Kye Monastery was established by a Buddha’s Disciple named Drompton in the 11th century and is one of the main training centres for lamas in this region. Situated at an altitude of 4115 metres and is also known as the ‘Little Tibet’. The Monastery specializes in certain specific subjects like sadhana, Buddha hood, Cosmology and Physiology and is the most frequented religious destinations for the Buddhists in the state along with the Tabo Monastery. The monastery is around 12 km north of Kaza in the Spiti valley above Kye village and you can also hike it easily.
Numerous invasions, natural calamities and patch-work as reconstruction has given it a box-like structures giving it a look of a fort with temples built on top of one another. There are low rooms and narrow corridors, not so well lit passages, difficult staircases and small doors lead to prayer rooms which themselves do not conform to a single design. There are three floors, the first one is mainly underground and used for storage. One room, called the Tangyur is richly painted with murals. The ground floor has the beautifully decorated Assembly Hall and cells for many monks.
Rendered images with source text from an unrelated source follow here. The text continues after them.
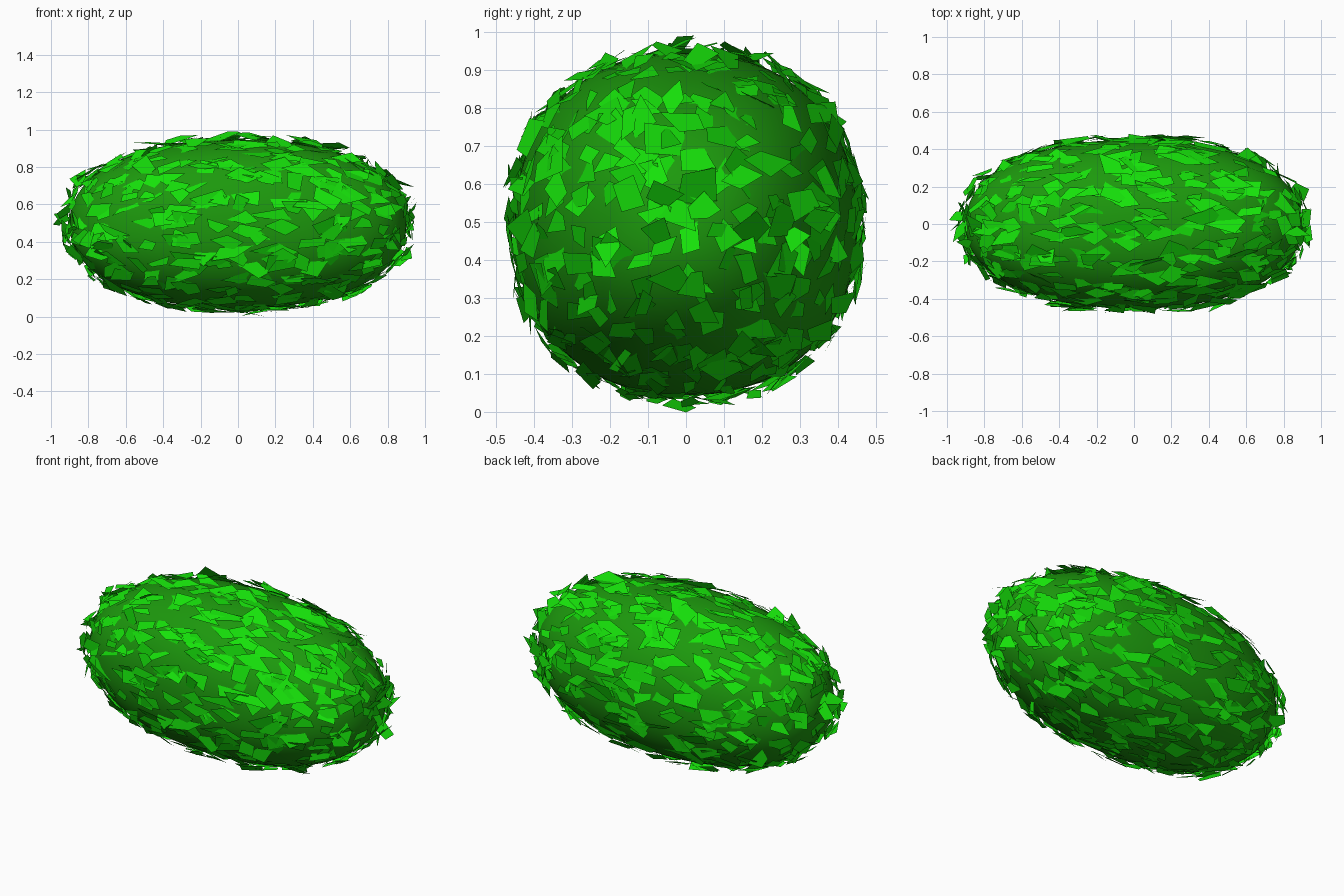
import bpy, bmesh, math, random
from mathutils import Vector, Matrix

if "Cube" in bpy.data.objects:
    bpy.data.objects.remove(bpy.data.objects["Cube"])

random.seed(11)
SCALE = Vector((0.90, 0.45, 0.45))     # half sizes of the core
CENTRE = Vector((0, 0, 0.495))
POWER = 2.2                             # slightly boxy ellipsoid


def material(name, colour):
    m = bpy.data.materials.new(name)
    m.diffuse_color = (*colour, 1)
    m.use_nodes = True
    m.node_tree.nodes["Principled BSDF"].inputs["Base Color"].default_value = m.diffuse_color
    return m


def rounded(d):
    """Push a direction out to the rounded-box unit surface."""
    return d / sum(abs(c) ** POWER for c in d) ** (1 / POWER)


def place(v):
    return Vector(a * b for a, b in zip(v, SCALE)) + CENTRE


def add_object(name, bm, mat):
    me = bpy.data.meshes.new(name)
    bm.to_mesh(me)
    bm.free()
    me.materials.append(mat)
    ob = bpy.data.objects.new(name, me)
    bpy.context.collection.objects.link(ob)
    return ob


# Smooth inner body of the bush
bm = bmesh.new()
bmesh.ops.create_icosphere(bm, subdivisions=5, radius=1)
for v in bm.verts:
    v.co = place(rounded(v.co.normalized()))
for f in bm.faces:
    f.smooth = True
add_object("bush_core", bm, material("dark_green", (0.012, 0.32, 0.004)))

# Irregular flat leaves, scattered over the body and tilted at random
bm = bmesh.new()
COUNT = 680
for i in range(COUNT):
    z = 1 - 2 * (i + 0.5) / COUNT
    a = i * math.pi * (3 - math.sqrt(5))
    r = math.sqrt(1 - z * z)
    d = Vector((z, r * math.cos(a), r * math.sin(a)))
    d = (d + Vector(random.gauss(0, 0.08) for _ in range(3))).normalized()
    n = Vector(math.copysign(abs(c) ** (POWER - 1), c) for c in d)
    n = n.normalized() + Vector(random.gauss(0, 0.22) for _ in range(3))
    turn = n.to_track_quat('Z', 'Y').to_matrix() @ Matrix.Rotation(random.uniform(0, 6.28), 3, 'Z')
    pos = rounded(d) * random.uniform(1.0, 1.055)
    w, h = random.uniform(0.06, 0.11), random.uniform(0.05, 0.1)
    corners = []
    for sx, sy in ((-1, -1), (1, -1), (1, 1), (-1, 1)):
        p = Vector((sx * w * random.uniform(0.3, 1.4), sy * h * random.uniform(0.3, 1.4), 0))
        v = place(pos + turn @ p)
        v = Vector((max(-1, min(1, v.x)), max(-0.49, min(0.49, v.y)), max(0, min(0.99, v.z))))
        corners.append(bm.verts.new(v))
    bm.faces.new(corners)
add_object("leaves", bm, material("leaf_green", (0.008, 0.76, 0.003)))
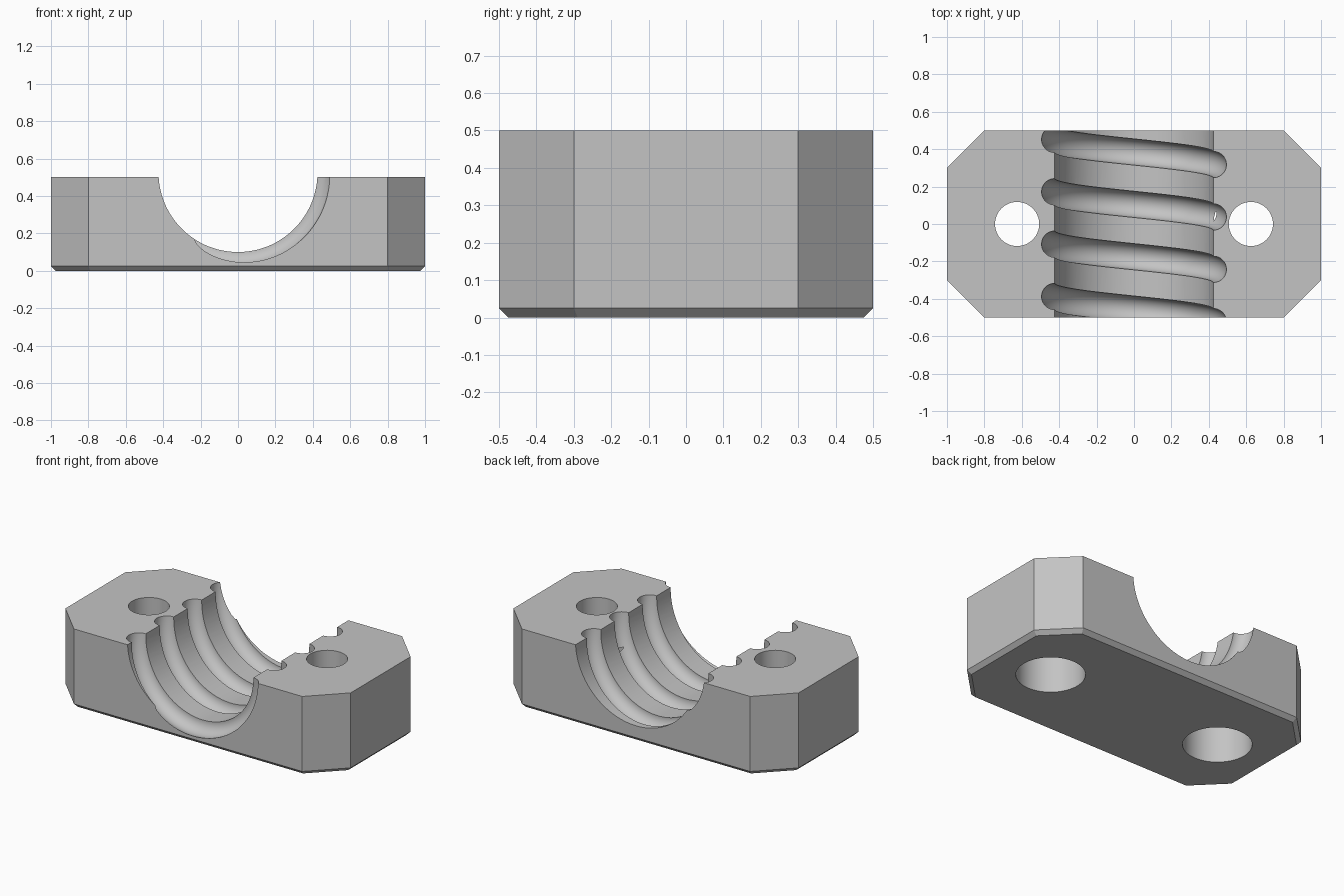
import bpy, bmesh
from math import cos, sin, pi, radians
from mathutils import Vector, Matrix

default = bpy.data.objects.get("Cube")
if default:
    bpy.data.objects.remove(default, do_unlink=True)

# Main dimensions
HEIGHT, HALF_X, HALF_Y, CORNER, CHAMFER = 0.5, 1.0, 0.5, 0.2, 0.025
AXIS_Z, BORE_R = 0.525, 0.425
GROOVE_R, PITCH = 0.07, 0.28

grey = bpy.data.materials.new("light grey")
grey.use_nodes = True
colour = (0.55, 0.55, 0.55, 1)
grey.diffuse_color = colour
grey.node_tree.nodes["Principled BSDF"].inputs["Base Color"].default_value = colour


def make_object(name, bm):
    bmesh.ops.recalc_face_normals(bm, faces=bm.faces)
    mesh = bpy.data.meshes.new(name)
    bm.to_mesh(mesh)
    bm.free()
    mesh.materials.append(grey)
    obj = bpy.data.objects.new(name, mesh)
    bpy.context.collection.objects.link(obj)
    return obj


def cylinder(name, radius, depth, matrix, sides):
    bm = bmesh.new()
    bmesh.ops.create_cone(bm, cap_ends=True, segments=sides, radius1=radius,
                          radius2=radius, depth=depth, matrix=matrix)
    return make_object(name, bm)


def helix_tube(name, y_start, turns, steps=96, sides=32):
    """Round tube wound about the bore axis, starting on the -x side."""
    bm = bmesh.new()
    rings = []
    for i in range(int(turns * steps) + 1):
        a = 2 * pi * i / steps
        radial = Vector((-cos(a), 0, -sin(a)))
        centre = radial * BORE_R + Vector((0, y_start - PITCH * a / (2 * pi), AXIS_Z))
        tangent = Vector((sin(a) * BORE_R, -PITCH / (2 * pi), -cos(a) * BORE_R))
        side = tangent.normalized().cross(radial)
        angles = [2 * pi * (k + 0.37) / sides for k in range(sides)]
        rings.append([bm.verts.new(centre + GROOVE_R * (radial * cos(t) + side * sin(t)))
                      for t in angles])
    for r, s in zip(rings, rings[1:]):
        for k in range(sides):
            n = (k + 1) % sides
            bm.faces.new((r[k], r[n], s[n], s[k]))
    bm.faces.new(rings[0])
    bm.faces.new(rings[-1])
    return make_object(name, bm)


# Block with clipped corners and a chamfered underside
bm = bmesh.new()
outline = []
for sx, sy in ((1, 1), (-1, 1), (-1, -1), (1, -1)):
    pair = [(sx * HALF_X, sy * (HALF_Y - CORNER)), (sx * (HALF_X - CORNER), sy * HALF_Y)]
    outline += pair if sx * sy > 0 else pair[::-1]
base = bm.faces.new([bm.verts.new((x, y, 0)) for x, y in outline])
raised = bmesh.ops.extrude_face_region(bm, geom=[base], use_keep_orig=True)["geom"]
bmesh.ops.translate(bm, vec=(0, 0, HEIGHT),
                    verts=[v for v in raised if isinstance(v, bmesh.types.BMVert)])
bmesh.ops.recalc_face_normals(bm, faces=bm.faces)
rim = [e for e in bm.edges if all(v.co.z < 0.01 for v in e.verts)]
bmesh.ops.bevel(bm, geom=rim, offset=CHAMFER, segments=1, affect='EDGES')
block = make_object("clamp_block", bm)

# Cutters: bore, spiral groove, bolt holes and their counterbores
lay_down = Matrix.Translation((0, 0, AXIS_Z)) @ Matrix.Rotation(pi / 2, 4, 'X')
cutters = [cylinder("bore_cutter", BORE_R, 2, lay_down, 128),
           helix_tube("groove_cutter", 0.455 + PITCH, 5.6)]
for side, x in (("left", 0.625), ("right", -0.625)):
    cutters.append(cylinder(side + "_bolt_hole_cutter", 0.118, 2,
                            Matrix.Translation((x, 0, 0.25)), 64))
    cutters.append(cylinder(side + "_counterbore_cutter", 0.2, 0.6,
                            Matrix.Translation((x, 0, 0)), 64))

bpy.context.view_layer.objects.active = block
for cutter in cutters:
    mod = block.modifiers.new(cutter.name, 'BOOLEAN')
    mod.operation, mod.solver, mod.object = 'DIFFERENCE', 'EXACT', cutter
    bpy.ops.object.modifier_apply(modifier=mod.name)
for cutter in cutters:
    bpy.data.objects.remove(cutter, do_unlink=True)

# Smooth curved walls, crisp edges
bpy.ops.object.select_all(action='DESELECT')
block.select_set(True)
bpy.ops.object.shade_smooth_by_angle(angle=radians(25))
Kye Monastery has Thangkas (a painted or embroidered Tibetan banner), valuable manuscripts of high aesthetic value, images, unique wind instruments and on the top of all this a collection of weapons which were probably made use of to defend the monastery from the attackers. The wind instruments are still put to use in summers during Chaam. Around the month of June and July, the Kye Monastery celebrates a festival wherein Chaam dances are followed by a procession that reaches the ritual ground below the monastery. Here, a large butter sculpture of a demon is set on fire.
Locals here also run an old age home for people looking for salvation in their old age.